DATA EXCERPTS:

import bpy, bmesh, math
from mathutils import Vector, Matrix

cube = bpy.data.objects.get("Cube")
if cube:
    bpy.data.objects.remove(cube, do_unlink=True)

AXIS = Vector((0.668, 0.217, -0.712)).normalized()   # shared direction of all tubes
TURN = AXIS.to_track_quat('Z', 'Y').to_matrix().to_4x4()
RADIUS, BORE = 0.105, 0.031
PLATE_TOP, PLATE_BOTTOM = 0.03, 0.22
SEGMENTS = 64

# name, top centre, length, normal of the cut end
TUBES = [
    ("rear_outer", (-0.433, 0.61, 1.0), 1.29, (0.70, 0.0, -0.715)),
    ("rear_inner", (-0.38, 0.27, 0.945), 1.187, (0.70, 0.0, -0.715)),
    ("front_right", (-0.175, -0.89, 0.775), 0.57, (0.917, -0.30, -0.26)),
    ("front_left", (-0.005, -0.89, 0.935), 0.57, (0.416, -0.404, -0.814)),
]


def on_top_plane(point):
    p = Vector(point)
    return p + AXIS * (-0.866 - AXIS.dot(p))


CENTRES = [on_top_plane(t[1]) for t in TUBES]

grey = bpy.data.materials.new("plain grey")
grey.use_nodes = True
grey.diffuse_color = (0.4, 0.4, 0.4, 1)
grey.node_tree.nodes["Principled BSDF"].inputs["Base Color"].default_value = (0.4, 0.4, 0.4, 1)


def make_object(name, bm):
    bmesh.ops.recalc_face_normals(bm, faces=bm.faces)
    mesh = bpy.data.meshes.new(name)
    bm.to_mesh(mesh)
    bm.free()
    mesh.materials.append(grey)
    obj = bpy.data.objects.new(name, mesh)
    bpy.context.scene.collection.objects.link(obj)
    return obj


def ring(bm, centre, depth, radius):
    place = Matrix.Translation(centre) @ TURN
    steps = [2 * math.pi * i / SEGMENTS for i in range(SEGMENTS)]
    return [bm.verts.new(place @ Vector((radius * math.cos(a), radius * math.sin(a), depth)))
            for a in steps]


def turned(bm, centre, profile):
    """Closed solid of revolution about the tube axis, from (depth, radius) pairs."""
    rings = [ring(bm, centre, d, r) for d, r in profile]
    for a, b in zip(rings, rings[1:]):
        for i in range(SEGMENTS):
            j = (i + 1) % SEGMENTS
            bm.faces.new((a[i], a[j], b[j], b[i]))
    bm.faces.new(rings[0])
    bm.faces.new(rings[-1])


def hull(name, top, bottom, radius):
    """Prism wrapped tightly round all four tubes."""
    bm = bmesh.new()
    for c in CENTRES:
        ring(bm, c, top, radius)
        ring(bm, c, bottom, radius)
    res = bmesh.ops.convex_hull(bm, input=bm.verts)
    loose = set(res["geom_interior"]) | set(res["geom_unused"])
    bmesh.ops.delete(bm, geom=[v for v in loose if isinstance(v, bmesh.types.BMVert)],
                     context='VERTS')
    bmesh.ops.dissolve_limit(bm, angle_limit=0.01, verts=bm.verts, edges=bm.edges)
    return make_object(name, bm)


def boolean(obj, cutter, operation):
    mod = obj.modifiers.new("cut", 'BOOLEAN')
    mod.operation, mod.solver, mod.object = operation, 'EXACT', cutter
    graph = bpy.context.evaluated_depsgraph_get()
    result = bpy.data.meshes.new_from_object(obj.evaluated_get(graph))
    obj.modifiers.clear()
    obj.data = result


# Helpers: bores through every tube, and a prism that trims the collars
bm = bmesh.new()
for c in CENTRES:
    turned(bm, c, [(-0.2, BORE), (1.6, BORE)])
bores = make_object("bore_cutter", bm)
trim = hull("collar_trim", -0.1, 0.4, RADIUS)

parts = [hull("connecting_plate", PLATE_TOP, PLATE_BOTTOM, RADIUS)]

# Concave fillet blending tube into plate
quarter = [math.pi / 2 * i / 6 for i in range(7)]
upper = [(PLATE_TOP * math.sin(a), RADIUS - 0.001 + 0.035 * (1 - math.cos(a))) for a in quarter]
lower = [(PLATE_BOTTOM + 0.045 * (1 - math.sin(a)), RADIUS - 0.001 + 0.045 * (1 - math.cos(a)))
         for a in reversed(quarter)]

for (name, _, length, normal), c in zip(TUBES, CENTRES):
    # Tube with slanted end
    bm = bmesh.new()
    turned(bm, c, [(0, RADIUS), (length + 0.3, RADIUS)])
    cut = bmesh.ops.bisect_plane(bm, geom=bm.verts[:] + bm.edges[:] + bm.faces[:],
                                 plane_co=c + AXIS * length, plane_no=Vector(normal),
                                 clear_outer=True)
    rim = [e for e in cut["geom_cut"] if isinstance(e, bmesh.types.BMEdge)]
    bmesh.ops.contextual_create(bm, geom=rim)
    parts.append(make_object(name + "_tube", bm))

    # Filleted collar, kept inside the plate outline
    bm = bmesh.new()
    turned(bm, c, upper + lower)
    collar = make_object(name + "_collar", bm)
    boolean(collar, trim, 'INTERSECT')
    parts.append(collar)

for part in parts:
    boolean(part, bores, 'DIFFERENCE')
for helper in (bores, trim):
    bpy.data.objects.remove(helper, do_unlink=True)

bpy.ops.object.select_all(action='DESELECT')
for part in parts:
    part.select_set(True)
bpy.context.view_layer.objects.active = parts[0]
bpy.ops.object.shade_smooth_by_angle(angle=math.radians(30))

==

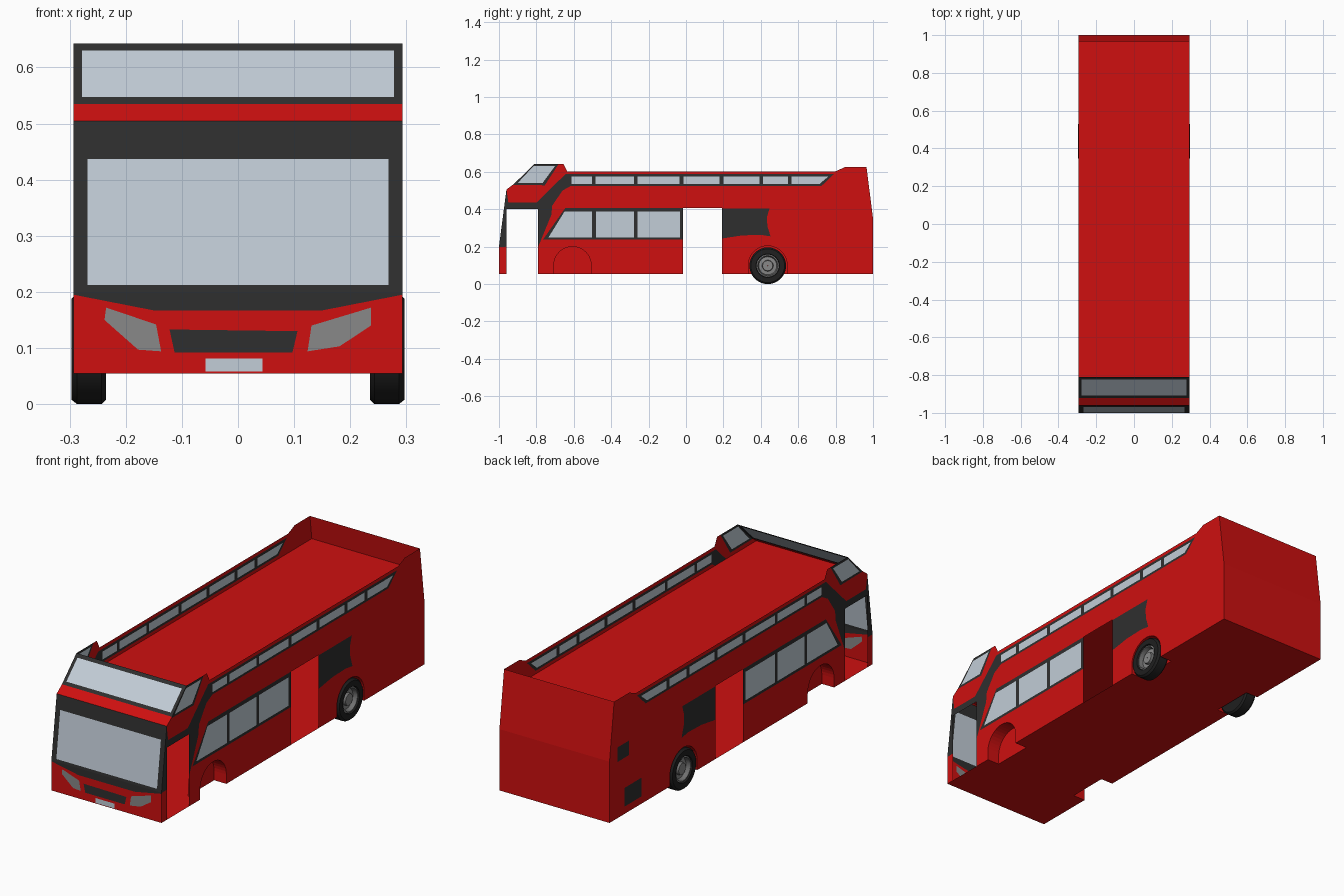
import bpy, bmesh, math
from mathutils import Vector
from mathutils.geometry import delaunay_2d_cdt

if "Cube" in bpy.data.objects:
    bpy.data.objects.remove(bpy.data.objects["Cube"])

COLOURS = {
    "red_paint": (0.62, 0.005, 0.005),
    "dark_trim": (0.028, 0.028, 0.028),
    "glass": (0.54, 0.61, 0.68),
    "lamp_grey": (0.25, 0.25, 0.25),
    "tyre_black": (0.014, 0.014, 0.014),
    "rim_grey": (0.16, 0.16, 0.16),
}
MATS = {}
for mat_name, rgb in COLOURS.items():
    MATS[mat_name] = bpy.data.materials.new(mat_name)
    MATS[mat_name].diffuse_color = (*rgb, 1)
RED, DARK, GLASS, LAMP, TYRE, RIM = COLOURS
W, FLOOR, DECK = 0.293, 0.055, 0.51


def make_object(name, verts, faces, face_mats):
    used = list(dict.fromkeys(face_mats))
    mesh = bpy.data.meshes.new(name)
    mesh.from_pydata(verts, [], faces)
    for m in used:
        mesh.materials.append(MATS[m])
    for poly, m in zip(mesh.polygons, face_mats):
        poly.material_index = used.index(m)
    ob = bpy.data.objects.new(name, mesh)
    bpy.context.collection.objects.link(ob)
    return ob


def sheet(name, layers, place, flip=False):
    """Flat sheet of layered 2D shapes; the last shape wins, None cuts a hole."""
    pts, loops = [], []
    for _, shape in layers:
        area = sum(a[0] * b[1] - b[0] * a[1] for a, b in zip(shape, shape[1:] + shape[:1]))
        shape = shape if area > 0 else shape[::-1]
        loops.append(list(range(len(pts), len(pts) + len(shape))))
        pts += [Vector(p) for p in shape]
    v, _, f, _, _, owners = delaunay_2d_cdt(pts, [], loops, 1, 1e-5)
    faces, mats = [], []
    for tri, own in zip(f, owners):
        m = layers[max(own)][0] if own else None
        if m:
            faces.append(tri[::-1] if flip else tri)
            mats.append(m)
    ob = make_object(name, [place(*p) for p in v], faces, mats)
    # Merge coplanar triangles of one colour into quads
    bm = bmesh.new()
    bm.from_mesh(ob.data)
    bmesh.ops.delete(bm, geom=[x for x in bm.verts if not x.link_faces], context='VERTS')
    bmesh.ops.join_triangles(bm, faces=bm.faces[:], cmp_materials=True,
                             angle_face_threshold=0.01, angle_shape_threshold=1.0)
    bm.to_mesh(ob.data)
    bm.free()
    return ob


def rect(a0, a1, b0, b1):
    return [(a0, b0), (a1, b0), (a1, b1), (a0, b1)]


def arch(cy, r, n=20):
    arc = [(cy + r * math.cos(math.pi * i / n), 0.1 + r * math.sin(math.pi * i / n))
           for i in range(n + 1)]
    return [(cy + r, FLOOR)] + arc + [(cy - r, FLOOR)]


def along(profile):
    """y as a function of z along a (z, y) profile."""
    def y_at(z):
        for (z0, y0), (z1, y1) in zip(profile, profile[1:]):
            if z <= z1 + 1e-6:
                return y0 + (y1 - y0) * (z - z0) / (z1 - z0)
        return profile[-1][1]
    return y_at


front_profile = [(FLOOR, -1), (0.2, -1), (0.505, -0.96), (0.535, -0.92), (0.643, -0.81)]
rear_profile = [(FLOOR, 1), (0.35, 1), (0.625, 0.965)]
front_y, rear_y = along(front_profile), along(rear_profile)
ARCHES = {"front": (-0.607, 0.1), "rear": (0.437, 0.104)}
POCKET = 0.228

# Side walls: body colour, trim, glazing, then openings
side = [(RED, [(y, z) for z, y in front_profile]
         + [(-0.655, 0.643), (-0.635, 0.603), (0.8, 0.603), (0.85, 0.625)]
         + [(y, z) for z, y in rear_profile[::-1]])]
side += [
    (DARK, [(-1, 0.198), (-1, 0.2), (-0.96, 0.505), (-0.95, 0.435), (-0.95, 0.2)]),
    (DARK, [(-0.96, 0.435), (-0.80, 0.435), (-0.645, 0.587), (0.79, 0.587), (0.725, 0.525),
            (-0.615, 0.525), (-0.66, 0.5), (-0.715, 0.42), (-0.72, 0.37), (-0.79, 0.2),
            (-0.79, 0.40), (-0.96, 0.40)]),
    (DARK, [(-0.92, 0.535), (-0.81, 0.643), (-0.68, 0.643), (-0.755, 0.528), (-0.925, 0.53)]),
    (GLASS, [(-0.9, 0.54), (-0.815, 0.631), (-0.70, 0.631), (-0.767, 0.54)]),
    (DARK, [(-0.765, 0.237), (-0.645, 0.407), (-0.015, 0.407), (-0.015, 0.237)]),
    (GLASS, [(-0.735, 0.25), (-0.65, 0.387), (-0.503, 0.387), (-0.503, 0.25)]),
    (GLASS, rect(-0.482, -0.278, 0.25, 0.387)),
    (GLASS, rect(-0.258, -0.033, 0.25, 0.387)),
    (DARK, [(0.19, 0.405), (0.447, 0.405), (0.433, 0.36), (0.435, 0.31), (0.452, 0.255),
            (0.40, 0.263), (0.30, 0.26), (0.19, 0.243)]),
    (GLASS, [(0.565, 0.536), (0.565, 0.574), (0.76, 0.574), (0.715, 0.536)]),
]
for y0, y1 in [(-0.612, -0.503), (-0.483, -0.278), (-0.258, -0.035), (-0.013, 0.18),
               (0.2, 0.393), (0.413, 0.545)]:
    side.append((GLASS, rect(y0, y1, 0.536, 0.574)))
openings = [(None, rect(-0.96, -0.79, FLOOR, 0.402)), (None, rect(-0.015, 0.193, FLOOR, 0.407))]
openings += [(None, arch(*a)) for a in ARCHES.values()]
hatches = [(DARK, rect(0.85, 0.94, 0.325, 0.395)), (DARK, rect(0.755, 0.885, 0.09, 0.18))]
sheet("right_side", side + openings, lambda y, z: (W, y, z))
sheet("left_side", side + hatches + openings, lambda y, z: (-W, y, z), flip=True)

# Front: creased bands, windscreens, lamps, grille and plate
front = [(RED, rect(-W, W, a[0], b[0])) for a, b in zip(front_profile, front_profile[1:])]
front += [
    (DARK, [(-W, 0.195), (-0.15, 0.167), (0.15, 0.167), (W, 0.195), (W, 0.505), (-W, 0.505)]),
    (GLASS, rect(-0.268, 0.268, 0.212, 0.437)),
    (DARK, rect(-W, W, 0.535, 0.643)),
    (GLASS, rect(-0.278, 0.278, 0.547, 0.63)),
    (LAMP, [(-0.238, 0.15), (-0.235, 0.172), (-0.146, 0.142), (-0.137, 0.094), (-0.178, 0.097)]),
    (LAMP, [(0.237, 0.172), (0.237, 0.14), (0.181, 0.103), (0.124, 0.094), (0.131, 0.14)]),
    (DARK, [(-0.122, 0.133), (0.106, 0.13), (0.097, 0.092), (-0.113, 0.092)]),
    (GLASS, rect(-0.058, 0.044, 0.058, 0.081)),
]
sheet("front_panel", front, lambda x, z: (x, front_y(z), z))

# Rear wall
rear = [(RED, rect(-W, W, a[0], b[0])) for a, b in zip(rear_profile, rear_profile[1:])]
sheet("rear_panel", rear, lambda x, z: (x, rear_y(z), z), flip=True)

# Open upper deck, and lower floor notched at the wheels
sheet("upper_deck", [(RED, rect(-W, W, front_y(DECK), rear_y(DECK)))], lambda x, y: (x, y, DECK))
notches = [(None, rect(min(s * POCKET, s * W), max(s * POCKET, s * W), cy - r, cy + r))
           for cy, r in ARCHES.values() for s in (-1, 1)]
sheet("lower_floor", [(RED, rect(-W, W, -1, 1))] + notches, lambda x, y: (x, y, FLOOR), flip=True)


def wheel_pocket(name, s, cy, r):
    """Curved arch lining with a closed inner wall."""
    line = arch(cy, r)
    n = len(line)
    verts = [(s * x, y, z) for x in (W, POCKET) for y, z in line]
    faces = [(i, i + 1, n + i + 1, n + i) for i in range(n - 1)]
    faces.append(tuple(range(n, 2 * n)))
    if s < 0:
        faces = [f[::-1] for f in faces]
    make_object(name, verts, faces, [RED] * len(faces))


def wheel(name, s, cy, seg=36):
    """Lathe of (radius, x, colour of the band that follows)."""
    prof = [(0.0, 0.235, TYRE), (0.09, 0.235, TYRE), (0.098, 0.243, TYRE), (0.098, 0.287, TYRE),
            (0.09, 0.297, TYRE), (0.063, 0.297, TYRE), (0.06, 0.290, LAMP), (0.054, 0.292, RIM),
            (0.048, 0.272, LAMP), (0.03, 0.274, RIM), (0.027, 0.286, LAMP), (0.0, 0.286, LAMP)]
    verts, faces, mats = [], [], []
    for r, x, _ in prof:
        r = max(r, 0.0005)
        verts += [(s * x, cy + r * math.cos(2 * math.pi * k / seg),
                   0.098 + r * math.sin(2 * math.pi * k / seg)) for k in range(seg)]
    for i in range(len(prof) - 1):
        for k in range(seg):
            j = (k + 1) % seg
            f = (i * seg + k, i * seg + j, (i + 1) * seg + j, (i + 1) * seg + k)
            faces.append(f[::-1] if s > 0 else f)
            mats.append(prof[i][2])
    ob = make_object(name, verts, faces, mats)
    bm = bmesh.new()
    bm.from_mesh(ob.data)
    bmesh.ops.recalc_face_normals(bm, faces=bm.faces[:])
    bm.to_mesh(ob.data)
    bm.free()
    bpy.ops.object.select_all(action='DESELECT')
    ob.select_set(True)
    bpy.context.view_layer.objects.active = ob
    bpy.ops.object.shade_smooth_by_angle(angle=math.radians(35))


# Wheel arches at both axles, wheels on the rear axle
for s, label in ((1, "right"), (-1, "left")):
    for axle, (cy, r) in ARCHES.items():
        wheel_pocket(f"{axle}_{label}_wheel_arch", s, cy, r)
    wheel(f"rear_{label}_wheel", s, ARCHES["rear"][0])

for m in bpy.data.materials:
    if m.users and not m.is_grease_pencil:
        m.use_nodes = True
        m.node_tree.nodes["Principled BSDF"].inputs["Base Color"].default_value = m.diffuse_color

EXERCISE AIM: Exactly one number is wanted in reply: the count of lines above that hold the string "Vector".

SOLUTION: 7